PROBLEM TO SOLVE: Every line of the listing below should be written out exactly, minus its pictures.

SOURCE MATERIAL:
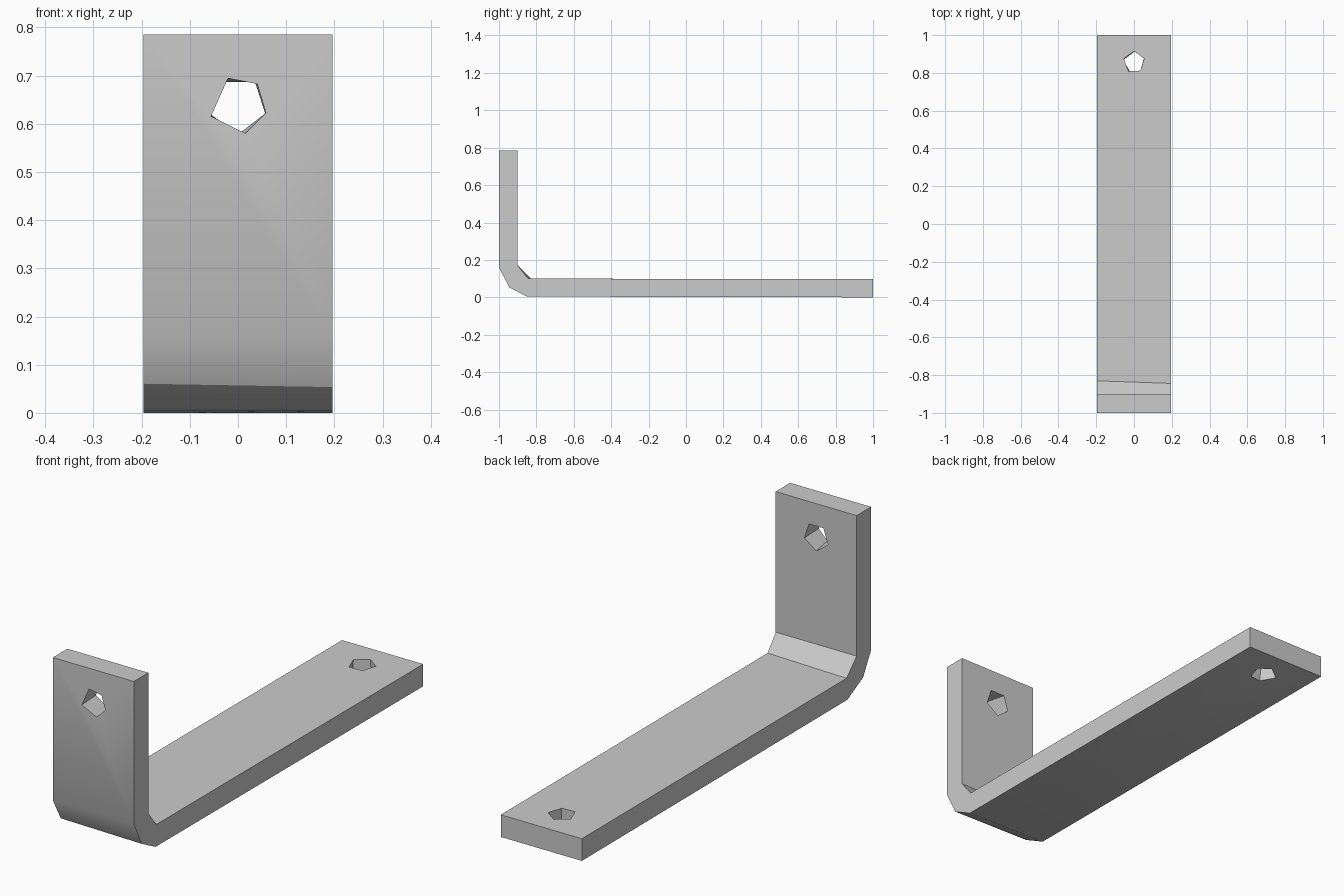
import bpy, bmesh, math

cube = bpy.data.objects.get("Cube")
if cube:
    bpy.data.objects.remove(cube, do_unlink=True)

# One plain steel grey
steel = bpy.data.materials.new("steel_grey")
steel.use_nodes = True
colour = (0.6, 0.6, 0.6, 1)
steel.diffuse_color = colour
steel.node_tree.nodes["Principled BSDF"].inputs["Base Color"].default_value = colour


def loft(name, ring_a, ring_b):
    """Solid between two matching rings of points."""
    bm = bmesh.new()
    a = [bm.verts.new(p) for p in ring_a]
    b = [bm.verts.new(p) for p in ring_b]
    n = len(a)
    bm.faces.new(a)
    bm.faces.new(b[::-1])
    for i in range(n):
        j = (i + 1) % n
        bm.faces.new((a[j], a[i], b[i], b[j]))
    bmesh.ops.recalc_face_normals(bm, faces=bm.faces)
    mesh = bpy.data.meshes.new(name)
    bm.to_mesh(mesh)
    bm.free()
    mesh.materials.append(steel)
    obj = bpy.data.objects.new(name, mesh)
    bpy.context.collection.objects.link(obj)
    return obj


def strap_profile(x, skew):
    """Side outline of the bent strap; skew tilts the fold lines slightly."""
    pts = [(-1, 0.785), (-1, 0.16), (-0.945, 0.057 - skew / 2),
           (-0.843 - skew, 0.004), (1, 0), (1, 0.097),
           (-0.837 - skew, 0.1), (-0.9, 0.17), (-0.9, 0.785)]
    return [(x, y, z) for y, z in pts]


bracket = loft("bracket_strap", strap_profile(-0.196, -0.007),
               strap_profile(0.196, 0.007))


def pentagon(angles, radius=0.06):
    return [(radius * math.cos(math.radians(a)), radius * math.sin(math.radians(a)))
            for a in angles]


# Roughly drilled five-sided screw holes, one per leg
upright_front = pentagon((48, 110, 202, 285, 345))
upright_back = pentagon((54, 126, 198, 270, 342))
base_top = pentagon((90, 162, 240, 306, 18), 0.057)
base_under = pentagon((84, 170, 250, 306, 22), 0.057)

cutters = [
    loft("upright_hole_cutter",
         [(x, -1.002, 0.638 + z) for x, z in upright_front],
         [(x, -0.898, 0.638 + z) for x, z in upright_back]),
    loft("base_hole_cutter",
         [(x, 0.858 + y, 0.102) for x, y in base_top],
         [(x, 0.858 + y, -0.005) for x, y in base_under]),
]

bpy.context.view_layer.objects.active = bracket
for cutter in cutters:
    mod = bracket.modifiers.new("screw_hole", "BOOLEAN")
    mod.operation = "DIFFERENCE"
    mod.solver = "EXACT"
    mod.object = cutter
    bpy.ops.object.modifier_apply(modifier=mod.name)
    bpy.data.objects.remove(cutter, do_unlink=True)

# Soft outer bend, crisp edges elsewhere
bpy.ops.object.select_all(action="DESELECT")
bracket.select_set(True)
bpy.ops.object.shade_smooth_by_angle(angle=math.radians(30))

RESPONSE TO THIS TASK:
import bpy, bmesh, math

cube = bpy.data.objects.get("Cube")
if cube:
    bpy.data.objects.remove(cube, do_unlink=True)

# One plain steel grey
steel = bpy.data.materials.new("steel_grey")
steel.use_nodes = True
colour = (0.6, 0.6, 0.6, 1)
steel.diffuse_color = colour
steel.node_tree.nodes["Principled BSDF"].inputs["Base Color"].default_value = colour


def loft(name, ring_a, ring_b):
    """Solid between two matching rings of points."""
    bm = bmesh.new()
    a = [bm.verts.new(p) for p in ring_a]
    b = [bm.verts.new(p) for p in ring_b]
    n = len(a)
    bm.faces.new(a)
    bm.faces.new(b[::-1])
    for i in range(n):
        j = (i + 1) % n
        bm.faces.new((a[j], a[i], b[i], b[j]))
    bmesh.ops.recalc_face_normals(bm, faces=bm.faces)
    mesh = bpy.data.meshes.new(name)
    bm.to_mesh(mesh)
    bm.free()
    mesh.materials.append(steel)
    obj = bpy.data.objects.new(name, mesh)
    bpy.context.collection.objects.link(obj)
    return obj


def strap_profile(x, skew):
    """Side outline of the bent strap; skew tilts the fold lines slightly."""
    pts = [(-1, 0.785), (-1, 0.16), (-0.945, 0.057 - skew / 2),
           (-0.843 - skew, 0.004), (1, 0), (1, 0.097),
           (-0.837 - skew, 0.1), (-0.9, 0.17), (-0.9, 0.785)]
    return [(x, y, z) for y, z in pts]


bracket = loft("bracket_strap", strap_profile(-0.196, -0.007),
               strap_profile(0.196, 0.007))


def pentagon(angles, radius=0.06):
    return [(radius * math.cos(math.radians(a)), radius * math.sin(math.radians(a)))
            for a in angles]


# Roughly drilled five-sided screw holes, one per leg
upright_front = pentagon((48, 110, 202, 285, 345))
upright_back = pentagon((54, 126, 198, 270, 342))
base_top = pentagon((90, 162, 240, 306, 18), 0.057)
base_under = pentagon((84, 170, 250, 306, 22), 0.057)

cutters = [
    loft("upright_hole_cutter",
         [(x, -1.002, 0.638 + z) for x, z in upright_front],
         [(x, -0.898, 0.638 + z) for x, z in upright_back]),
    loft("base_hole_cutter",
         [(x, 0.858 + y, 0.102) for x, y in base_top],
         [(x, 0.858 + y, -0.005) for x, y in base_under]),
]

bpy.context.view_layer.objects.active = bracket
for cutter in cutters:
    mod = bracket.modifiers.new("screw_hole", "BOOLEAN")
    mod.operation = "DIFFERENCE"
    mod.solver = "EXACT"
    mod.object = cutter
    bpy.ops.object.modifier_apply(modifier=mod.name)
    bpy.data.objects.remove(cutter, do_unlink=True)

# Soft outer bend, crisp edges elsewhere
bpy.ops.object.select_all(action="DESELECT")
bracket.select_set(True)
bpy.ops.object.shade_smooth_by_angle(angle=math.radians(30))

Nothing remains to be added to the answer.